Having been on a bit of creature feature binge lately, I thought it only fair that I mention some of the other monsters made by Imperial Toys, based on characters that are much larger than the classic Universal Monsters characters I covered yesterday. So here’s the hairy Eighth Wonder of the World, and the irradiated King of the Monsters- King Kong and Godzilla!
Straight away it’s apparent that King Kong is much taller than Godzilla, which is a bit of a shame really, as any battles between the two behemoths look like they should be won by King Kong, who has an obvious size advantage over Godzilla. But supposedly these two figures were once sold as part of a two-pack, so they were obviously intended to be pitted against each other! They were both sold singularly, loose in a store display box, and Godzilla was also sold carded as well.
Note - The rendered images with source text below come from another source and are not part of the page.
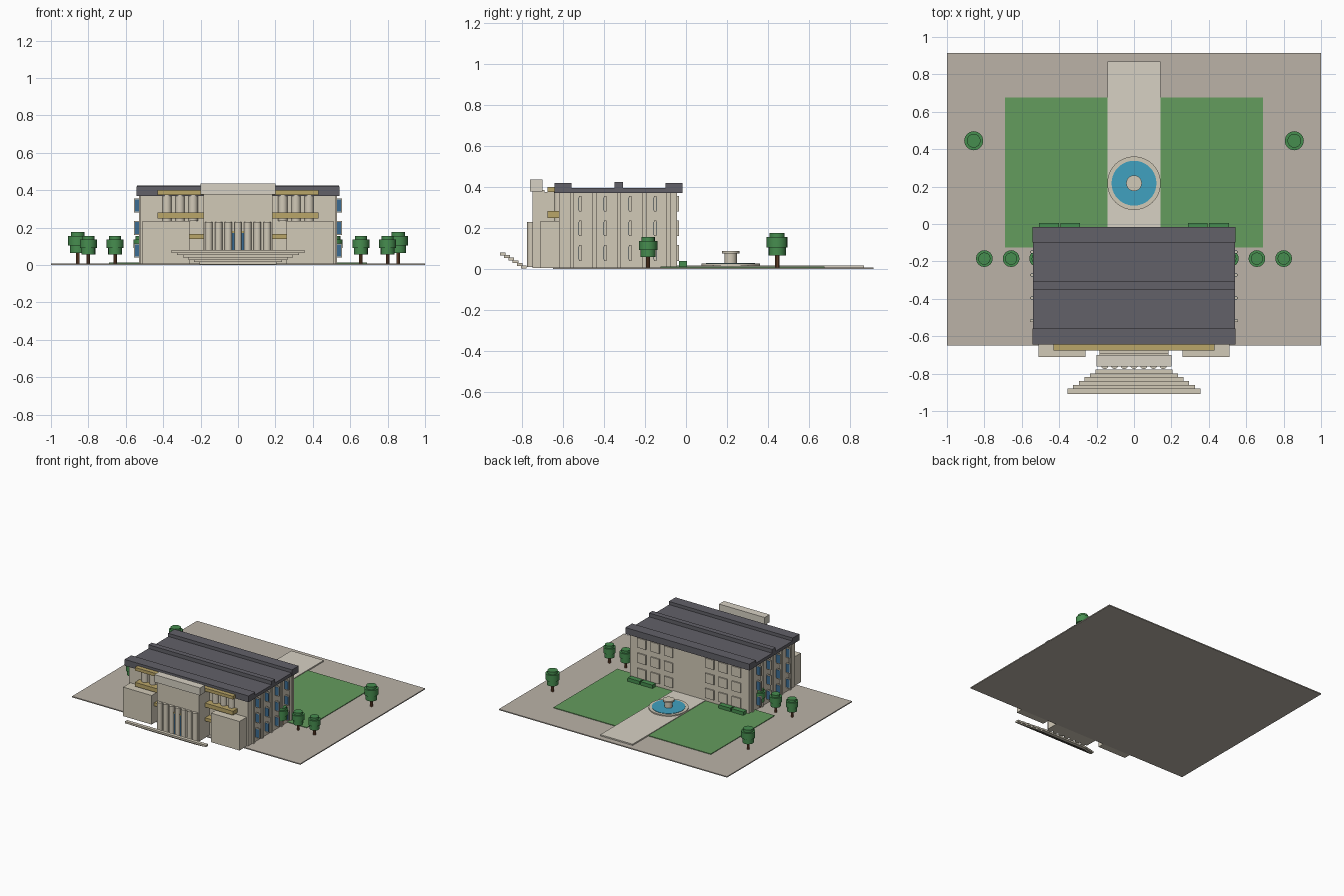
import bpy, math


def mat(name, r, g, b):
    m = bpy.data.materials.new(name)
    m.diffuse_color = tuple((c / 255) ** 2.2 for c in (r, g, b)) + (1,)
    return m


STONE = mat("stone", 208, 200, 182)
PALE = mat("pale_stone", 214, 208, 194)
PAVE = mat("paving", 185, 177, 166)
ROOF = mat("slate", 98, 97, 104)
GOLD = mat("gold", 184, 164, 104)
GLASS = mat("glass", 62, 108, 145)
GRASS = mat("grass", 100, 155, 94)
LEAF = mat("leaf", 72, 140, 80)
BARK = mat("bark", 120, 80, 55)
WATER = mat("water", 66, 160, 190)


def box(name, m, x0, x1, y0, y1, z0, z1):
    bpy.ops.mesh.primitive_cube_add(size=1, location=((x0 + x1) / 2, (y0 + y1) / 2, (z0 + z1) / 2))
    o = bpy.context.object
    o.name = name
    o.scale = (abs(x1 - x0), y1 - y0, z1 - z0)
    bpy.ops.object.transform_apply(location=False, rotation=False, scale=True)
    o.data.materials.append(m)
    return o


def cyl(name, m, x, y, r, z0, z1, n=16):
    bpy.ops.mesh.primitive_cylinder_add(vertices=n, radius=r, depth=z1 - z0, location=(x, y, (z0 + z1) / 2))
    o = bpy.context.object
    o.name = name
    o.data.materials.append(m)
    bpy.ops.object.shade_smooth_by_angle(angle=math.radians(35))
    return o


# Grounds
box("plaza", PAVE, -1, 1, -0.65, 0.915, 0, 0.008)
box("lawn", GRASS, -0.69, 0.69, -0.125, 0.675, 0.006, 0.013)
box("path", PALE, -0.142, 0.142, -0.05, 0.87, 0.006, 0.018)

# Fountain
FY = 0.218
cyl("fountain_basin", STONE, 0, FY, 0.143, 0.01, 0.027, 40)
cyl("fountain_water", WATER, 0, FY, 0.12, 0.012, 0.03, 40)
cyl("fountain_pedestal", STONE, 0, FY, 0.03, 0.02, 0.077, 24)
cyl("fountain_bowl", STONE, 0, FY, 0.042, 0.075, 0.088, 24)

# Main hall and roof
box("hall", STONE, -0.52, 0.52, -0.62, -0.043, 0.005, 0.375)
box("roof_slab", ROOF, -0.54, 0.54, -0.643, -0.017, 0.37, 0.395)
box("roof_front_parapet", ROOF, -0.543, 0.543, -0.643, -0.56, 0.37, 0.42)
box("roof_back_parapet", ROOF, -0.543, 0.543, -0.10, -0.017, 0.37, 0.42)
box("roof_ridge", ROOF, -0.54, 0.54, -0.35, -0.308, 0.39, 0.425)

# Entrance block
box("portico", STONE, -0.185, 0.185, -0.75, -0.60, 0.005, 0.375)
box("portico_parapet", PALE, -0.2, 0.2, -0.762, -0.70, 0.378, 0.437)
box("portico_cap", STONE, -0.185, 0.185, -0.75, -0.69, 0.37, 0.385)
for i in range(7):
    cyl("portico_column", STONE, (i - 3) * 0.052, -0.755, 0.02, 0.01, 0.23, 20)

# Gold bands across the front
for z0, z1 in ((0.14, 0.165), (0.25, 0.282), (0.375, 0.4)):
    box("gold_band", GOLD, -0.43, 0.43, -0.677, -0.61, z0, z1)

# Inverted fan of steps
for i in range(6):
    w = 0.355 - 0.03 * i
    y = -0.908 + 0.0205 * i
    z = 0.08 - 0.0125 * i
    box("step", STONE, -w, w, y, y + 0.028, z - 0.0145, z)

ROWS = (0.04, 0.16, 0.28)
for s in (-1, 1):
    # Front wings, doors and upper round pilasters
    box("front_wing", STONE, s * 0.26, s * 0.51, -0.71, -0.60, 0.005, 0.235)
    box("door", GLASS, s * 0.01, s * 0.045, -0.757, -0.74, 0.01, 0.172)
    box("door_head", GOLD, s * 0.01, s * 0.045, -0.758, -0.74, 0.172, 0.182)
    for x in (0.24, 0.31, 0.38):
        cyl("upper_pilaster", STONE, s * x, -0.62, 0.025, 0.235, 0.375, 20)

    # Side pilasters, and windows standing out edge-on from the side wall
    for y in (-0.556, -0.446, -0.327, -0.203, -0.085):
        box("side_pilaster", STONE, s * 0.51, s * 0.53, y - 0.01, y + 0.01, 0.005, 0.37)
    for y in (-0.517, -0.395, -0.273, -0.15):
        for z in ROWS:
            box("side_window_frame", STONE, s * 0.485, s * 0.556, y - 0.006, y + 0.006, z, z + 0.076)
            box("side_window_glass", GLASS, s * 0.49, s * 0.551, y - 0.008, y + 0.008, z + 0.006, z + 0.07)

    # Back windows
    for x in (0.18, 0.297, 0.415):
        for z in ROWS:
            box("back_window", STONE, s * (x - 0.038), s * (x + 0.038), -0.06, -0.034, z, z + 0.076)

    # Hedges
    for x0, x1 in ((0.29, 0.393), (0.402, 0.507)):
        box("hedge", LEAF, s * x0, s * x1, -0.035, 0.006, 0.008, 0.04)

    # Trees: position and scale
    for x, y, k in ((0.857, 0.445, 1), (0.8, -0.185, 0.88), (0.657, -0.185, 0.88), (0.515, -0.185, 0.88)):
        cyl("tree_trunk", BARK, s * x, y, 0.011 * k, 0.005, 0.075 * k, 10)
        for r, z0, z1 in ((0.042, 0.065, 0.11), (0.051, 0.105, 0.155), (0.037, 0.15, 0.176)):
            cyl("tree_crown", LEAF, s * x, y, r * k, z0 * k, z1 * k)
One of the surprising things about the Godzilla toy is that it’s actually a licensed product, endorsed by Toho, the creators of the Godzilla franchise.
It’s somewhat hard to believe as few would deny that Godzilla looks…well, terrible. First off, he looks very green in colour, as opposed to the usual grey or black colour that he usually is in the movies he appears in. My guess is that the green colour was inspired by the artistic interpretations of Godzilla from the original movie posters outside of Japan, where he was often portrayed as having green skin.
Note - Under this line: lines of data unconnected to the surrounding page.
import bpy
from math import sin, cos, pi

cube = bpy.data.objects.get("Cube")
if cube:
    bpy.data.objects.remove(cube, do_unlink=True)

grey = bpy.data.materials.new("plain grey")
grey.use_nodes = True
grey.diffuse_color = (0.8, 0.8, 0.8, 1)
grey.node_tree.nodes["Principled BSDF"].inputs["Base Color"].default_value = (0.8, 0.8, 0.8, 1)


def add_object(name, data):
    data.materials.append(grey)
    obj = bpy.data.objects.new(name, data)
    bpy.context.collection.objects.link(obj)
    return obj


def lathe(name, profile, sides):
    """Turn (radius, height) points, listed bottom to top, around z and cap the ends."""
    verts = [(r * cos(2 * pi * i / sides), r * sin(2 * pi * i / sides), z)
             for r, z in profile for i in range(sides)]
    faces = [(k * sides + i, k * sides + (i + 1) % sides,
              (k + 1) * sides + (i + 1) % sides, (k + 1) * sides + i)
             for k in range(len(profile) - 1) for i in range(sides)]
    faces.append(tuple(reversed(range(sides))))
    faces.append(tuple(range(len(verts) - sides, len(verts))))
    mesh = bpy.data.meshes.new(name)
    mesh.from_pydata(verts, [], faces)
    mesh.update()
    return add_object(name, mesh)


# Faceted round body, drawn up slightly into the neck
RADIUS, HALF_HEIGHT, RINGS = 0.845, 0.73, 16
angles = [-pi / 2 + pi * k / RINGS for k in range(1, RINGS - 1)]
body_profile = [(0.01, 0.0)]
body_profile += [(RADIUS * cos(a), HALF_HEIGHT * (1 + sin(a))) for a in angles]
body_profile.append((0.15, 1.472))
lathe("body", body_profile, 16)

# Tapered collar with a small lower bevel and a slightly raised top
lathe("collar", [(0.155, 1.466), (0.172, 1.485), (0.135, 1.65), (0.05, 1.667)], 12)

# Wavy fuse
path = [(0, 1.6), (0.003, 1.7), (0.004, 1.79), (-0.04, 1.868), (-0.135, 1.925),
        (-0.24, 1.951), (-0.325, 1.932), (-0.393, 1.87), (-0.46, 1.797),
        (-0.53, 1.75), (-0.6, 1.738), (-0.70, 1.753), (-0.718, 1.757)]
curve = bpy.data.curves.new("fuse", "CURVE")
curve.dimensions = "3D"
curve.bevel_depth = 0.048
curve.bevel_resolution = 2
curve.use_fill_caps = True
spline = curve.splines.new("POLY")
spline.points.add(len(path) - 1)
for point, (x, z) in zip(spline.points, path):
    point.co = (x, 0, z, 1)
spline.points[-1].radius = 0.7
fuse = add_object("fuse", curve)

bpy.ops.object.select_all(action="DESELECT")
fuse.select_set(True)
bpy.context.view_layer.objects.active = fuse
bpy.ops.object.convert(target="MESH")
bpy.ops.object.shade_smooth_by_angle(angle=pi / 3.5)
The real strange thing though is that he has splotches of red around his maw, which many have likened to him wearing lipstick. Perhaps it was intended to be blood? But Godzilla is rarely seen chomping down on people enough for blood to be smeared around his chops, preferring to use his atomic breath to wreak destruction upon the people of Japan. So I’m guessing the red was more artistic license. It’s definitely a bizarre decision, but I appreciate things that are a bit weird.
Godzilla also has a patch of silver on his front, along with random darker green bits on his limbs and body. He’s definitely an unconventional version of the legendary atomic monster, but he still looks close enough to his onscreen appearance that he is recognizable, so it’s a pass from me.
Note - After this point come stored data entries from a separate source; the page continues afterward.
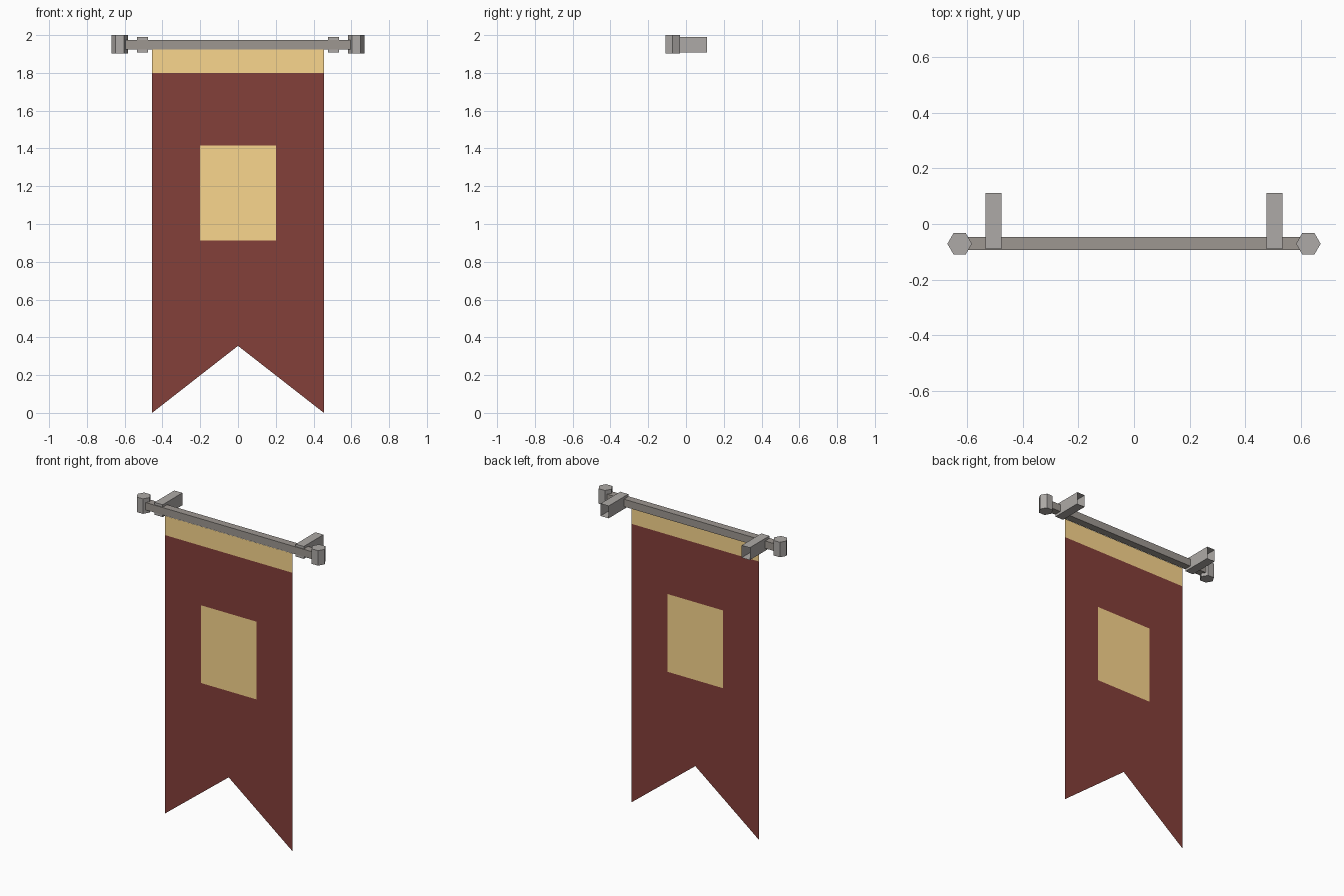
import bpy, bmesh
from math import pi
from mathutils import Matrix

if "Cube" in bpy.data.objects:
    bpy.data.objects.remove(bpy.data.objects["Cube"])

ROD_Y, ROD_Z = -0.07, 1.949
CLOTH_Y = -0.095          # cloth hangs off the front edge of the rod


def material(name, rgb):
    m = bpy.data.materials.new(name)
    m.diffuse_color = (*rgb, 1)
    m.use_nodes = True
    m.node_tree.nodes["Principled BSDF"].inputs["Base Color"].default_value = m.diffuse_color
    return m


red = material("red_cloth", (0.23, 0.05, 0.042))
gold = material("gold_cloth", (0.95, 0.67, 0.27))
wood = material("rod_grey", (0.34, 0.31, 0.285))
iron = material("iron_grey", (0.42, 0.40, 0.385))


def finish(name, bm, mat):
    me = bpy.data.meshes.new(name)
    bm.to_mesh(me)
    bm.free()
    ob = bpy.data.objects.new(name, me)
    bpy.context.collection.objects.link(ob)
    me.materials.append(mat)
    return ob


def sheet(name, polys, mat):
    """Flat cloth facing the front, from x,z outlines."""
    bm = bmesh.new()
    for poly in polys:
        bm.faces.new([bm.verts.new((x, CLOTH_Y, z)) for x, z in poly])
    bmesh.ops.remove_doubles(bm, verts=bm.verts, dist=1e-4)
    for f in bm.faces:
        f.normal_update()
        if f.normal.y > 0:
            f.normal_flip()
    return finish(name, bm, mat)


def box(name, lo, hi, mat, open_back=False):
    bm = bmesh.new()
    size = [b - a for a, b in zip(lo, hi)]
    mid = [(a + b) / 2 for a, b in zip(lo, hi)]
    bmesh.ops.create_cube(bm, size=1, matrix=Matrix.Translation(mid) @ Matrix.Diagonal((*size, 1)))
    if open_back:
        bm.normal_update()
        back = [f for f in bm.faces if f.normal.y > 0.9]
        bmesh.ops.delete(bm, geom=back, context='FACES')
    return finish(name, bm, mat)


def rect(w, z0, z1):
    return [(-w, z0), (w, z0), (w, z1), (-w, z1)]


# Swallowtail cloth: two mirrored halves around the emblem opening
half = [(0, 0.355), (0.455, 0), (0.455, 1.8), (0, 1.8),
        (0, 1.415), (0.2, 1.415), (0.2, 0.912), (0, 0.912)]
sheet("banner_cloth", [half, [(-x, z) for x, z in half]], red)

# Gold panels
sheet("emblem_panel", [rect(0.2, 0.912, 1.415)], gold)
sheet("top_band", [rect(0.455, 1.8, 1.925)], gold)

# Square hanging rod
box("hanging_rod", (-0.6, ROD_Y - 0.024, ROD_Z - 0.024),
    (0.6, ROD_Y + 0.024, ROD_Z + 0.024), wood)

for side, s in (("left", -1), ("right", 1)):
    # Wall bracket, open at the wall end
    x = s * 0.505
    box(f"wall_bracket_{side}", (x - 0.029, -0.09, 1.909), (x + 0.029, 0.111, 1.989), iron, open_back=True)
    # Hexagonal finial with points along x
    bm = bmesh.new()
    bmesh.ops.create_cone(bm, cap_ends=True, segments=6, radius1=0.044, radius2=0.044, depth=0.097,
                          matrix=Matrix.Translation((s * 0.626, ROD_Y - 0.001, 1.9515)) @ Matrix.Rotation(pi / 2, 4, 'Z'))
    finish(f"finial_{side}", bm, iron)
Oh, nearly forgot! Godzilla’s back is covered in dorsal plates with the bigger ones being silver and the smaller ones green. A bit wacky, but I wouldn’t expect any different considering the rest of the figure.
King Kong doesn’t differ too much from his onscreen appearances. His face looks pretty similar to the 1933 King Kong, but his boobs like those in the 1967 King Kong vs. Godzilla.
I love King Kong, and probably prefer him over Godzilla, and overall this is a pretty decent portrayal of the Great Ape. He’s quite simple with a limited amount of paint except for a pair of green eyes, some white teeth and red nostrils and tongue.
So that’s the Imperial Toys Godzilla and King Kong! I wish that Godzilla had been a little taller just so that he could stand toe-to-toe with Kong instead of looking like he’d get the shit battered out of him, but regardless of this, I love them both. There have been far too few King Kong toys released over the years, whereas Godzilla has seen numerous releases by many different companies. This may be down to King Kong being a property of mixed ownership, resulting in licensing difficulties regarding merchandise. This is just speculation on my part though, whether this is actually the case, I don’t know. But the King Kong has certainly seen its fair share of legal battles over the years.
Anyway, enough rambling for now. More spooky stuff tomorrow.